// The function "a_1" which forms part of the analytical price
double a_1(const double& S,    // Spot price
const double& H,    // Min/max of asset price over period
const double& r,    // Risk free rate
const double& v,    // Volatility of underlying asset
const double& T) {  // Time to expiry
double num = log(S/H) + (r + 0.5*v*v) * T;
double denom = v * sqrt(T);
return num/denom;
}

// The function "a_2" which forms part of the analytical price
double a_2(const double& S,
const double& H,
const double& r,
const double& v,
const double& T) {
return a_1(S, H, r, v, T) - v * sqrt(T);
}

// The function "a_3" which forms part of the analytical price
double a_3(const double& S,
const double& H,
const double& r,
const double& v,
const double& T) {
return a_1(S, H, r, v, T) - (2.0*r*sqrt(T)/v);
}


Then we price the options themselves. Here is the code for the call option (the put is similar, so won't be outlined here). I've split the complicated formula into its constituent terms, in order to make it readable within the code:

double lookback_call(const double& S,
const double& m,  // Minimum price of asset over period
const double& r,
const double& v,
const double& T) {
double a1 = a_1(S,m,r,v,T);
double a2 = a_2(S,m,r,v,T);
double a3 = a_3(S,m,r,v,T);

double term1 = S * norm_cdf(a1);
double term2 = m * exp(-r*T) * norm_cdf(a2);
double mult = S*v*v/(2.0*r);
double term3 = norm_cdf(-a1) - exp(-r*T) * pow((m/S),((2*r)/(v*v))) * norm_cdf(-a3);

return term1 - term2 - mult * term3;
}


Finally, the main function carries out the actual pricing and outputs the results:

int main(int argc, char **argv) {
double S = 100.0;    // Spot price
double m = 90.0;     // Minimum spot over period
double M = 110.0;    // Maximum spot over period
double r = 0.1;      // Risk-free rate (10%)
double v = 0.3;      // Volatility of the underlying (30%)
double T = 1.0;      // One year until expiry

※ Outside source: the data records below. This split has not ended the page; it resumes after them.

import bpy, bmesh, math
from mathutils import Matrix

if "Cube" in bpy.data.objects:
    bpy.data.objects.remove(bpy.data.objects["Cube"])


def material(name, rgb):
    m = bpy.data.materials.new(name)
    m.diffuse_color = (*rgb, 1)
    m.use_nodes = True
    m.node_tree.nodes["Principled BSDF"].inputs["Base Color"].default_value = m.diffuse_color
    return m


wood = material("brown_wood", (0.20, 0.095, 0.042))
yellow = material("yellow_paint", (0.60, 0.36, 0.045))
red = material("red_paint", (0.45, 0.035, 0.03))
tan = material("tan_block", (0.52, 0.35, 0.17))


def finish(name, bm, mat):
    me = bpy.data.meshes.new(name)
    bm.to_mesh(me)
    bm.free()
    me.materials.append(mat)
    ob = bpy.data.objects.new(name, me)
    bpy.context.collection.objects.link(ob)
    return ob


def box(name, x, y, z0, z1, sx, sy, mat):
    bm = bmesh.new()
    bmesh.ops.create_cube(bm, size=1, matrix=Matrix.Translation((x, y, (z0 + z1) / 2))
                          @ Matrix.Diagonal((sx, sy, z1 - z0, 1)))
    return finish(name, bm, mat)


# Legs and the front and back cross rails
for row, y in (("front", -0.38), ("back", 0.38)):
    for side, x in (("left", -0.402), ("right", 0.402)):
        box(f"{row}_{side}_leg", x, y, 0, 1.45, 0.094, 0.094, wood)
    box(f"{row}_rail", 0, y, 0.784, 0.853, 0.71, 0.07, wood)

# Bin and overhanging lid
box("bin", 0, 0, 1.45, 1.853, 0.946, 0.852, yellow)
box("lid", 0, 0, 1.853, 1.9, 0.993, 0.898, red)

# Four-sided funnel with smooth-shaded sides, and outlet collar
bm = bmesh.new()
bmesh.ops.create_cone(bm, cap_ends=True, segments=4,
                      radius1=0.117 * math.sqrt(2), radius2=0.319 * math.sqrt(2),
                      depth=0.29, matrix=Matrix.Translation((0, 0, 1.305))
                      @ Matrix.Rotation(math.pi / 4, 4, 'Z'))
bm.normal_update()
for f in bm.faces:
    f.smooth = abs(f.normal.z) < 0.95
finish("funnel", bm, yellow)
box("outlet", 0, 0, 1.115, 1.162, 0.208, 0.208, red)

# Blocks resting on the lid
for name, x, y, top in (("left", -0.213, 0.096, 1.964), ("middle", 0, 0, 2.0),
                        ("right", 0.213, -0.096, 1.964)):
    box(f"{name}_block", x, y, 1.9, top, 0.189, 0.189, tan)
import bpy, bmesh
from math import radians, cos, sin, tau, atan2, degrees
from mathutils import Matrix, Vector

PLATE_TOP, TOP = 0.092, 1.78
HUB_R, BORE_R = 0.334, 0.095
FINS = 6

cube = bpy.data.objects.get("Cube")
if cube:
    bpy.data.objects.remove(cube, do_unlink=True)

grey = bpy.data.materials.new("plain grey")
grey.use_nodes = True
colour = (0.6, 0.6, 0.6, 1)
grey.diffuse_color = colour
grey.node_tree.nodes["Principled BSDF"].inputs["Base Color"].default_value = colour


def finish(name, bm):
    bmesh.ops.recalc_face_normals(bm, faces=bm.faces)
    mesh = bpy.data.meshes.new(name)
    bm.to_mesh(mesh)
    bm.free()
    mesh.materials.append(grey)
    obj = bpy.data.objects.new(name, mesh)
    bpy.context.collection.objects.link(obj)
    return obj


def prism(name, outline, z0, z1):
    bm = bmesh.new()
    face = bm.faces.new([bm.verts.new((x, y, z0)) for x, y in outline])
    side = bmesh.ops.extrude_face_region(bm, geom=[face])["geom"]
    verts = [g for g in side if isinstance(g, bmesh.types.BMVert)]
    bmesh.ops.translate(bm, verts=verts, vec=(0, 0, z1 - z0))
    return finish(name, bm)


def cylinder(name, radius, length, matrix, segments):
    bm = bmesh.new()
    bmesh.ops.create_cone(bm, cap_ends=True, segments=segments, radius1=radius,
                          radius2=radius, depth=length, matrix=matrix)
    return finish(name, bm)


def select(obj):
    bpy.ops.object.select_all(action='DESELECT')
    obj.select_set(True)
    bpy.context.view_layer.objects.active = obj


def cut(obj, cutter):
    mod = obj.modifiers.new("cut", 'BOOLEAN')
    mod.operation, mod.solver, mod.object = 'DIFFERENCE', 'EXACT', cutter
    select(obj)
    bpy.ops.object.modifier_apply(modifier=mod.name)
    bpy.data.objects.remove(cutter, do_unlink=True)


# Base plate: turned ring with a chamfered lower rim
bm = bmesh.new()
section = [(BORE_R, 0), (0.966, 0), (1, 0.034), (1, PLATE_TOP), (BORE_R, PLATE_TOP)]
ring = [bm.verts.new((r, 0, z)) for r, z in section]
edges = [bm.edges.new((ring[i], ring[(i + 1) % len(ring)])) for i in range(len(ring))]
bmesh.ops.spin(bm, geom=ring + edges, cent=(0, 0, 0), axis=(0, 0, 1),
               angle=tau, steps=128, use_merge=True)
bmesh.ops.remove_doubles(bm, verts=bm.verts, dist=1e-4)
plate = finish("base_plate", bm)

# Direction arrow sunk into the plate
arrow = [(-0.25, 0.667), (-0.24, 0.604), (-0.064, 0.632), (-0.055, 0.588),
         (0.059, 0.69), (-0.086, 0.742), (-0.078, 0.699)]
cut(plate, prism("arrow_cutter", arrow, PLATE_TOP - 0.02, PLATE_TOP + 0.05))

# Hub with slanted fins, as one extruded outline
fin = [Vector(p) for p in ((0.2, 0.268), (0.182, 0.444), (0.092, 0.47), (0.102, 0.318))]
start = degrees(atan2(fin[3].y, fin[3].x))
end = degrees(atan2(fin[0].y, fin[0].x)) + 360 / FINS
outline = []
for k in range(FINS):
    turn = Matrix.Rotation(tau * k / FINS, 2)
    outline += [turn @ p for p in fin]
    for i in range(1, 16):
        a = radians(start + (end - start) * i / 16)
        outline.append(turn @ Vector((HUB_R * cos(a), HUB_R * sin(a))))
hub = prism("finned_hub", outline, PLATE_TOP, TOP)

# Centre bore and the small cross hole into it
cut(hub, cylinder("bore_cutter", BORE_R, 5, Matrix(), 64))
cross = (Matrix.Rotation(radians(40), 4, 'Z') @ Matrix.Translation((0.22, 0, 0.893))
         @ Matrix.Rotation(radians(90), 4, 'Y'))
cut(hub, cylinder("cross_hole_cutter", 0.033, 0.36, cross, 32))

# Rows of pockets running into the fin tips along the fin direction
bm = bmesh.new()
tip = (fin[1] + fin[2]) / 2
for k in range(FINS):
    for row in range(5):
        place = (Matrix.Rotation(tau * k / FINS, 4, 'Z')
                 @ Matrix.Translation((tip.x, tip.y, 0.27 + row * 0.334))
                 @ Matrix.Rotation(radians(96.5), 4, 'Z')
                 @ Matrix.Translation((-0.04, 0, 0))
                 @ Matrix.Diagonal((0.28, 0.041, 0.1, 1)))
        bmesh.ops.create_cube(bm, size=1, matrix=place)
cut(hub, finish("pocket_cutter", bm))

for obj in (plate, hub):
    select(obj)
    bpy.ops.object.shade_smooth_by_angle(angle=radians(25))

// Calculate the lookback prices for calls and puts
double lookback_call_price = lookback_call(S, m, r, v, T);
double lookback_put_price = lookback_put(S, M, r, v, T);

// Finally we output the parameters and prices
std::cout << "Underlying:      " << S << std::endl;
std::cout << "Min spot:        " << m << std::endl;
std::cout << "Max spot:        " << M << std::endl;
std::cout << "Risk-Free Rate:  " << r << std::endl;
std::cout << "Volatility:      " << v << std::endl;
std::cout << "Maturity:        " << T << std::endl;

std::cout << "Lookback Call Price:     " << lookback_call_price << std::endl;
std::cout << "Lookback Put Price:      " << lookback_put_price << std::endl;

return 0;
}


The output of the code is as follows:

Underlying:      100
Min spot:        90
Max spot:        110
Risk-Free Rate:  0.1
Volatility:      0.3
Maturity:        1
Lookback Call Price:     27.382
Lookback Put Price:      21.6149


The next article to follow on from this one on Lookback Options will consider the pricing via Monte Carlo rather than the analytical formulae.